Also, I’ll take any coach who actually believes in these techniques as tried and true out to a semi-difficult trail and say, “OK, take this corner without braking.” They won’t and can’t do it. They’ll make the corner (probably), but they will be doing something all together different than what they coach. I’m not saying that they are doing anything malicious or purposefully lying to their students. They are simply ignorant of how things actually work on the bike. And this is natural and fine. I’m positive that I am still ignorant of many things in riding; I must be, because I continue to improve and evolve my coaching and curriculum (and, even though I’m all old and washed up, and maybe not getting faster in terms of raw speed, I do continue to improve in my personal riding with control, efficiency, etc.).
So, am I saying that these people shouldn’t be MTB coaches? Ummmm…No.
They should be able to do whatever they want to do. What I am saying is that the student–the consumer–needs to be aware of what they are getting as a product. Who will be you’re coach? Not the organization, but the individual. What are the coach’s credentials, experience, reviews? Can they ride (Yes, I do believe it is very important that a coach is a very capable rider)? Have they raced (if you desire to race, probably pretty important your coach has been there), and at what level? Mountain biking is an athetic endeavor. What do they know about the body and how it works in an athletic sense? How do they know this? What do they know about bike set-up and bike design? Training? … Again, I could go on for days…
Chances are, with very rare exception, you won’t be able to find any of this information on particular individual coaches outside of a cute and cleaver little paragraph/bio next a headshot on a website.
And, remember, just because someone was a pro racer, doesn’t mean that they can coach their way out of a wet paper bag. How are they as a coach?
I guess this is why my camps do cost $500 for two days. And, yes, you can go down to the clinic that your local shop is putting on, and the local pro is going to coach it!..For only $50!!! So, why would you spend the money on that pricey DirtSmart camp?
Well, you can also go down to your local Walmart and get a mountain bike for $200, so why would you spend thousands of dollars at one of those pricey bike shops?
And I’m not saying that all coaches out there, besides me, are “Walmart Coaches”. I’m just saying know what you’re getting into, and–like anything else–you’re going to have to pay a bit for the best product.

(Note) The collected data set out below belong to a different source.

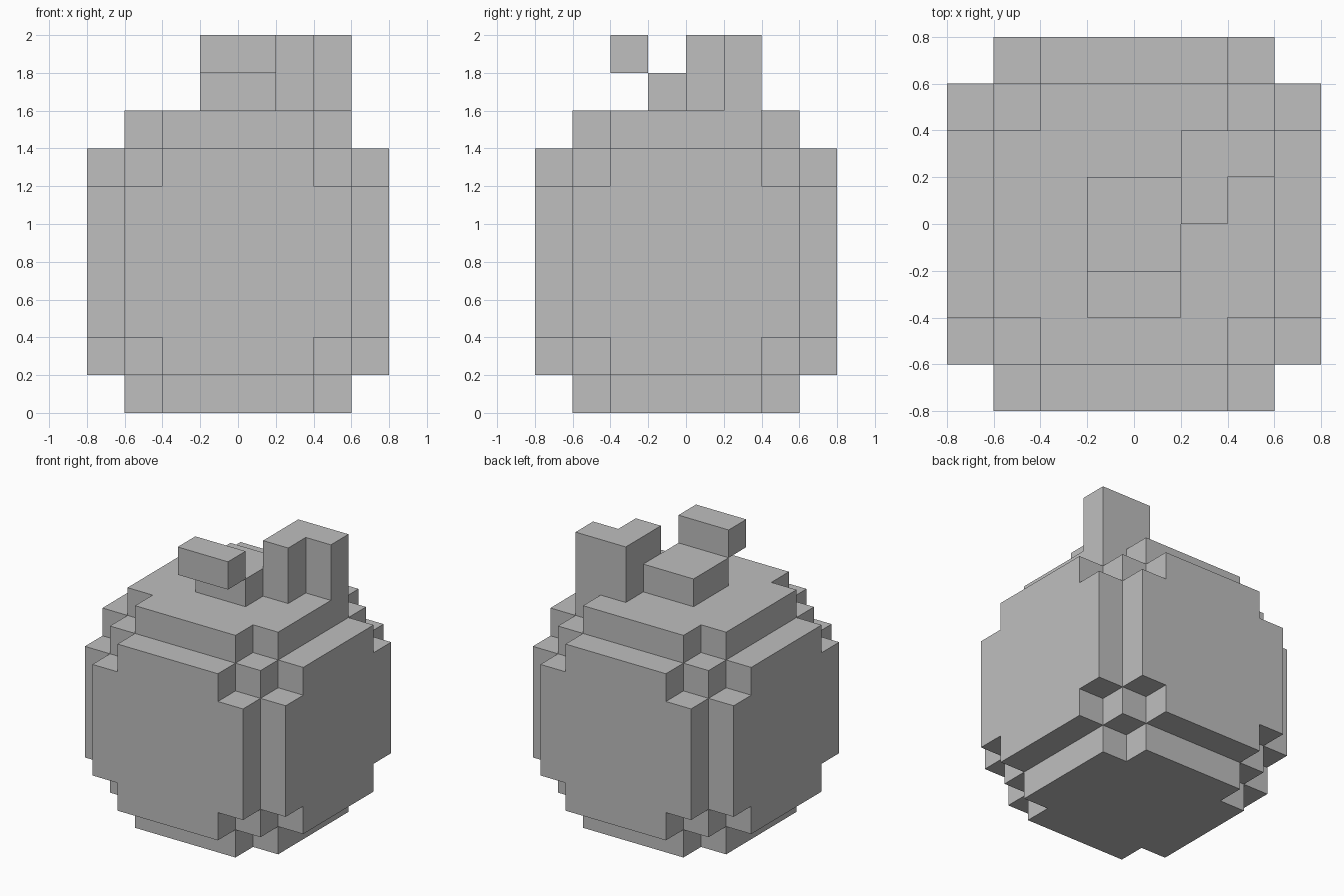
import bpy
import bmesh
import math
from itertools import product
from mathutils import Vector

CELL = 0.2

if "Cube" in bpy.data.objects:
    bpy.data.objects.remove(bpy.data.objects["Cube"], do_unlink=True)

grey = bpy.data.materials.new("plain_grey")
grey.use_nodes = True
colour = (0.52, 0.52, 0.52, 1.0)
grey.diffuse_color = colour
grey.node_tree.nodes["Principled BSDF"].inputs["Base Color"].default_value = colour


def block_part(name, cells):
    """Skin a set of grid cells with outward faces, then merge flat areas."""
    cells = set(cells)
    bm = bmesh.new()
    for cell in cells:
        centre = Vector(cell) + Vector((0.5, 0.5, 0.5))
        for axis, sign in product(range(3), (-1, 1)):
            n = Vector((0, 0, 0))
            n[axis] = sign
            if tuple(int(c) for c in Vector(cell) + n) in cells:
                continue
            u = Vector((0, 0, 0))
            u[(axis + 1) % 3] = 0.5
            v = n.cross(u)
            mid = centre + n * 0.5
            corners = (mid - u - v, mid + u - v, mid + u + v, mid - u + v)
            bm.faces.new([bm.verts.new(c * CELL) for c in corners])
    bmesh.ops.remove_doubles(bm, verts=bm.verts[:], dist=0.001)
    bmesh.ops.dissolve_limit(bm, angle_limit=math.radians(1),
                             verts=bm.verts[:], edges=bm.edges[:])
    mesh = bpy.data.meshes.new(name)
    bm.to_mesh(mesh)
    bm.free()
    mesh.materials.append(grey)
    obj = bpy.data.objects.new(name, mesh)
    bpy.context.scene.collection.objects.link(obj)
    return obj


def box(xs, ys, zs):
    return product(range(*xs), range(*ys), range(*zs))


def in_round_body(cell):
    """Core cube plus one notched-corner plate on each of its six sides."""
    x, y, z = cell
    depth = [max(c, -1 - c) for c in (x, y, z - 4)]
    outer = depth.count(3)
    return outer == 0 or (outer == 1 and depth.count(2) < 2)


# Rounded block body
block_part("body", filter(in_round_body, box((-4, 4), (-4, 4), (0, 8))))

# Stem: low base and a raised tip stepping forward from it
block_part("stem_base", box((-1, 1), (-1, 1), (8, 9)))
block_part("stem_tip", box((-1, 1), (-2, -1), (9, 10)))

# Upright L-shaped leaf beside the stem
block_part("leaf", [*box((1, 2), (0, 2), (8, 10)), *box((2, 3), (1, 2), (8, 10))])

Honestly, if you are a straight-up beginner and don’t really intend to even be a “mountain biker”, you probably don’t need high level coaching. But as soon as you intend on riding and progressing–even a little–you’re going to want the best coaching you can get, not only to get more proficient, but to not hurt yourself. And if you want to get fast, to be the best rider that you can be? Like pretty much any other tool that will really see some use, “Buy cheap; buy twice…”

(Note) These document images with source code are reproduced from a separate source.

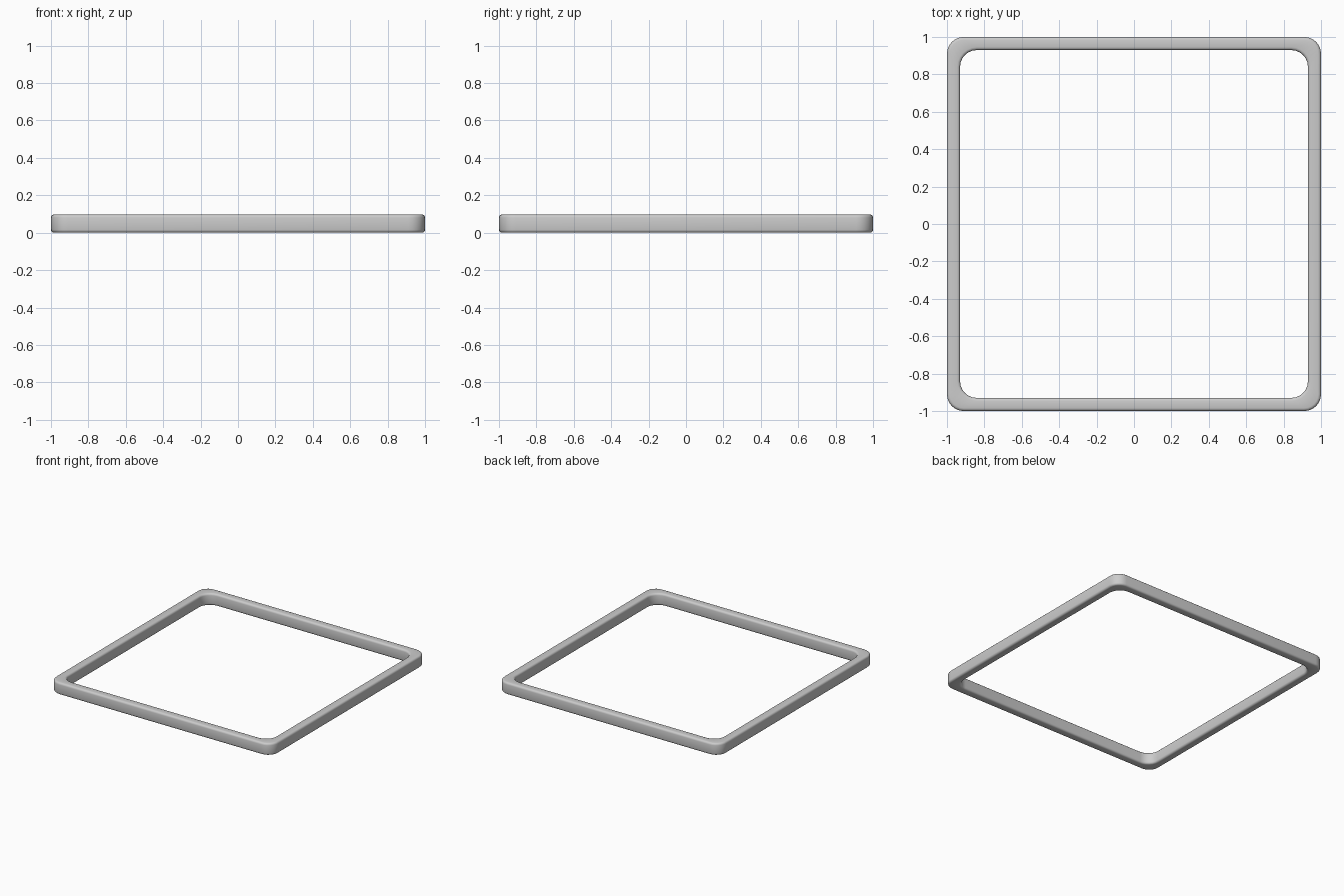
import bpy, bmesh, math

if "Cube" in bpy.data.objects:
    bpy.data.objects.remove(bpy.data.objects["Cube"])

OUT, INN, H = 1.0, 0.93, 0.097   # outer half size, inner half size, height
RAD, EDGE = 0.09, 0.016          # corner radius, edge rounding
SEG, ESEG = 6, 3


def ring(bm, half, r, z):
    """Rounded square loop of vertices."""
    vs = []
    for q in range(4):
        a0 = q * math.pi / 2
        cx = (half - r) * (1 if q in (0, 3) else -1)
        cy = (half - r) * (1 if q in (0, 1) else -1)
        for i in range(SEG + 1):
            a = a0 + i / SEG * math.pi / 2
            vs.append(bm.verts.new((cx + r * math.cos(a), cy + r * math.sin(a), z)))
    return vs


# cross-section as (half size, corner radius, z), rounded on all four edges
section = []
for k, (wall, zc, side) in enumerate([(OUT, H - EDGE, 1), (INN, H - EDGE, -1),
                                      (INN, EDGE, -1), (OUT, EDGE, 1)]):
    for i in range(ESEG + 1):
        a = (k + i / ESEG) * math.pi / 2
        inset = side * (1 - abs(math.cos(a))) * EDGE
        section.append((wall - inset, RAD - inset, zc + EDGE * math.sin(a)))

# square frame
bm = bmesh.new()
rings = [ring(bm, *s) for s in section]
for j, a in enumerate(rings):
    b = rings[(j + 1) % len(rings)]
    for i in range(len(a)):
        n = (i + 1) % len(a)
        bm.faces.new((a[i], a[n], b[n], b[i]))
bmesh.ops.recalc_face_normals(bm, faces=bm.faces)
mesh = bpy.data.meshes.new("square_frame")
bm.to_mesh(mesh)
bm.free()
frame = bpy.data.objects.new("square_frame", mesh)
bpy.context.collection.objects.link(frame)
bpy.context.view_layer.objects.active = frame
frame.select_set(True)
bpy.ops.object.shade_smooth_by_angle(angle=math.radians(40))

I love coaching all levels of riders. I get just as much satisfaction and believe that I am equally as successful whether I’m coaching beginners or World Cup downhill racers. My students, of all levels, will attest to this. However, I highly doubt that my World Cup downhill racers would have gotten much out of the example of the the “$50 local shop clinic” that I gave above, and I’m quite sure (positive) that my beginner students would have had a much tougher time progressing as riders with “cheap” instruction.
OK, I feel better now…